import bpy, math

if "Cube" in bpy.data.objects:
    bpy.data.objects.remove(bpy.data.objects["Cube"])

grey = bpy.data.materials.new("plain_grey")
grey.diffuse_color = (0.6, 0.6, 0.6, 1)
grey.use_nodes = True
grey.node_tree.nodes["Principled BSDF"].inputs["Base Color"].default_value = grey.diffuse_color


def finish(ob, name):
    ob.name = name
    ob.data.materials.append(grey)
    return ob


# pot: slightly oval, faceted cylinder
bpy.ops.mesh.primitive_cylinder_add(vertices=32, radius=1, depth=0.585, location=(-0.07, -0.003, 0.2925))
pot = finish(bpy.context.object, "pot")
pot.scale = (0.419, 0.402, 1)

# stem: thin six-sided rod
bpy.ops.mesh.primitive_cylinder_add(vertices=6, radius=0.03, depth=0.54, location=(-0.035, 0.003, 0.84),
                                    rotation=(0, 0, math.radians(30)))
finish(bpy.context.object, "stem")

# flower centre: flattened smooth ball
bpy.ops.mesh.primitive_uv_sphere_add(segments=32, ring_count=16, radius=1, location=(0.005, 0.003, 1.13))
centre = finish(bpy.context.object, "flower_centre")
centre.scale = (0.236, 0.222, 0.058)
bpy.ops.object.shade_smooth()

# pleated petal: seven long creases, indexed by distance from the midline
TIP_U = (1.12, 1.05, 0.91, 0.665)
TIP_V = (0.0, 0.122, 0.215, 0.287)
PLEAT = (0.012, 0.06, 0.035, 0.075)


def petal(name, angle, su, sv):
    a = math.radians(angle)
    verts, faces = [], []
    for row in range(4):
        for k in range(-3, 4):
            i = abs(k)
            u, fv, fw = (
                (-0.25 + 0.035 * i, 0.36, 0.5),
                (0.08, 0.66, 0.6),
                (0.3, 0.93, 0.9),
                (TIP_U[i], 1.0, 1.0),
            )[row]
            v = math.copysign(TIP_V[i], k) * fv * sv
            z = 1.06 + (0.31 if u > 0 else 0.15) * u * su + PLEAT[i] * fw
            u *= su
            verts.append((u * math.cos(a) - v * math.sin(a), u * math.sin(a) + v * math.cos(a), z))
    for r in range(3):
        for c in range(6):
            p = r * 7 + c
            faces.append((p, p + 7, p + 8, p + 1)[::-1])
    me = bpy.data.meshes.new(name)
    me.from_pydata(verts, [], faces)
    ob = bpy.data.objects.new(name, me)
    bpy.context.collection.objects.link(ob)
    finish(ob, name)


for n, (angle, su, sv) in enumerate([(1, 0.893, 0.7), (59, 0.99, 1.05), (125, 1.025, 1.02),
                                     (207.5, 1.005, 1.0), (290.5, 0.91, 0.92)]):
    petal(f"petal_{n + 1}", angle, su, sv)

--------------------------------

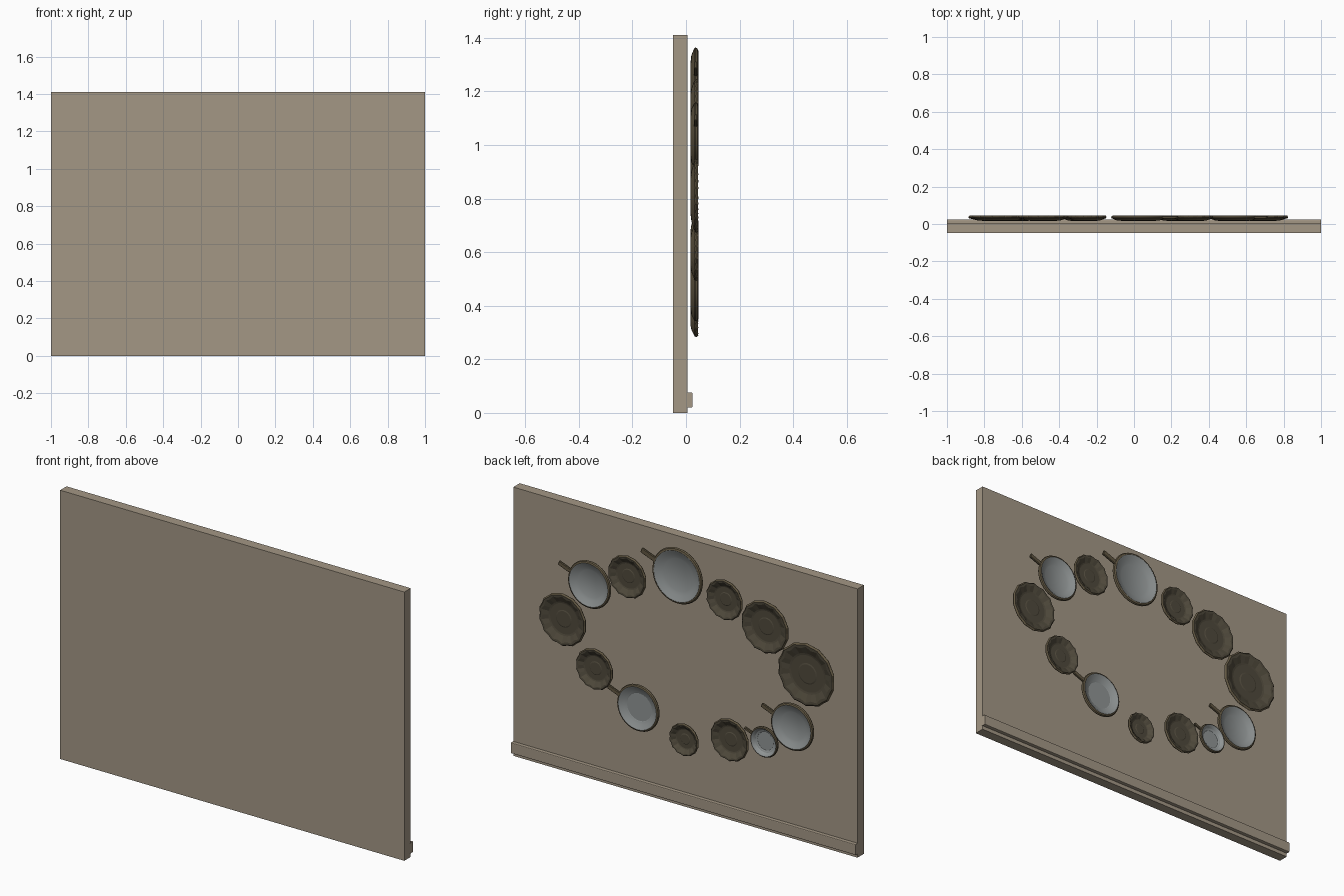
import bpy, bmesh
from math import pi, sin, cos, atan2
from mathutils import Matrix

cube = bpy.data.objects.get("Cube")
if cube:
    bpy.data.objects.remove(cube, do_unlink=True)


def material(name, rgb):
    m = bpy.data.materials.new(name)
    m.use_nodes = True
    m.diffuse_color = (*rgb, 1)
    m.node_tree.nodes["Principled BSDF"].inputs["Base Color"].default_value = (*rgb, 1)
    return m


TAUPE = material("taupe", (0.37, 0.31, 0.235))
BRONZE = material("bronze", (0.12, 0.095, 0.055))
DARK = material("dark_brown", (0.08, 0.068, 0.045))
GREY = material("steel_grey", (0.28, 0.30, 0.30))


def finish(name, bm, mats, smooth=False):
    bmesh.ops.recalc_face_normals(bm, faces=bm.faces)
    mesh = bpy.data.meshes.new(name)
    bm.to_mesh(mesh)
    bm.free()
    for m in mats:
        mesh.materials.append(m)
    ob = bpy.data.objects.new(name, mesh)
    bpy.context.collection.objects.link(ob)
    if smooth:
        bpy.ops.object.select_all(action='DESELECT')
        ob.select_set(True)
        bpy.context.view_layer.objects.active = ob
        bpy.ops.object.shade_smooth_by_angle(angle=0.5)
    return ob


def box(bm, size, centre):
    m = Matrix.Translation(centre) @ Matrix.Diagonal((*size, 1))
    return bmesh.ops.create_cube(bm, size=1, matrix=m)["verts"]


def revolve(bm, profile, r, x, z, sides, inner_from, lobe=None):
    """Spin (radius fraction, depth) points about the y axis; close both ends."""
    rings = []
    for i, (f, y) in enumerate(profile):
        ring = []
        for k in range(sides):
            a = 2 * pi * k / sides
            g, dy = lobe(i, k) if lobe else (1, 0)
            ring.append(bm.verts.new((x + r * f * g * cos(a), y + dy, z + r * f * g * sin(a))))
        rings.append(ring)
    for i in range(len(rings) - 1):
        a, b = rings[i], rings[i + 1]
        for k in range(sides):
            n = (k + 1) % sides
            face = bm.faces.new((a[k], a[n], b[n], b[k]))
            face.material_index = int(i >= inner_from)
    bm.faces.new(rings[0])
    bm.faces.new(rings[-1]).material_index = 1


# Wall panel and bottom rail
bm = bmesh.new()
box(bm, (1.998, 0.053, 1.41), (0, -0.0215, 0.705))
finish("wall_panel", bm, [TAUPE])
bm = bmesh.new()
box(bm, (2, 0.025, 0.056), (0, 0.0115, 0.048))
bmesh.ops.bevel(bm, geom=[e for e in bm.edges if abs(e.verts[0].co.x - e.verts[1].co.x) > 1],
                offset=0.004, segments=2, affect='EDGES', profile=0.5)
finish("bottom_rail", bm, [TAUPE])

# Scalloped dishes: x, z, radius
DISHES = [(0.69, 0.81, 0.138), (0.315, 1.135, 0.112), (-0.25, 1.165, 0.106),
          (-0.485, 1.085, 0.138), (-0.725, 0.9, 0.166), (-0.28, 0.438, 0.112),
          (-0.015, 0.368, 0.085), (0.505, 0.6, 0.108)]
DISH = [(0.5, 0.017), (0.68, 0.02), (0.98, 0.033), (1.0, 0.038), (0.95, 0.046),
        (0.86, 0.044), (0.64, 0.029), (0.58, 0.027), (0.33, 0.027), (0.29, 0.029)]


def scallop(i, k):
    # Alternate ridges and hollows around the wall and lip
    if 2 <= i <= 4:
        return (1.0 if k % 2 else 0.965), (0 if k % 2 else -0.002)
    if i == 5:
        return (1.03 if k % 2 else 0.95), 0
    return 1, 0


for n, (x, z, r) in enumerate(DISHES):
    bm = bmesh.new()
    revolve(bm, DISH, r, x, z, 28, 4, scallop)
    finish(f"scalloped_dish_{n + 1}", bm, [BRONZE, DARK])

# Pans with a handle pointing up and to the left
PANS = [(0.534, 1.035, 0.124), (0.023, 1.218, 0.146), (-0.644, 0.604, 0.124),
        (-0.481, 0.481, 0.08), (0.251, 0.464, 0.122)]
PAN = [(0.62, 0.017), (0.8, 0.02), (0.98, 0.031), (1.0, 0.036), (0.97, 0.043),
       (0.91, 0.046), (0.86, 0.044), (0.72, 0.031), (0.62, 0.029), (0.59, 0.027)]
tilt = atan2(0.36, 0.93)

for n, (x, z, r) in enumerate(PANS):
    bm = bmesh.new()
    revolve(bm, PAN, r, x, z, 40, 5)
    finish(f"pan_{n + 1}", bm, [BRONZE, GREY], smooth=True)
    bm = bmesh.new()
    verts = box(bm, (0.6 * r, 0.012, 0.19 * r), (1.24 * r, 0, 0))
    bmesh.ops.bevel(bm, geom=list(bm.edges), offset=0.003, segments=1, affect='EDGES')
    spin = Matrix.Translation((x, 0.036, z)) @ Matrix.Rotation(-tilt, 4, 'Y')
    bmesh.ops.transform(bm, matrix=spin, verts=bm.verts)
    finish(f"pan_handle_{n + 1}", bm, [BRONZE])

--------------------------------

In the entries above, find the line holding "from math import pi, sin, cos, atan2" and the line holding "m.diffuse_color = (*rgb, 1)"; print both of them and every line between, exactly, and nothing else.

from math import pi, sin, cos, atan2
from mathutils import Matrix

cube = bpy.data.objects.get("Cube")
if cube:
    bpy.data.objects.remove(cube, do_unlink=True)


def material(name, rgb):
    m = bpy.data.materials.new(name)
    m.use_nodes = True
    m.diffuse_color = (*rgb, 1)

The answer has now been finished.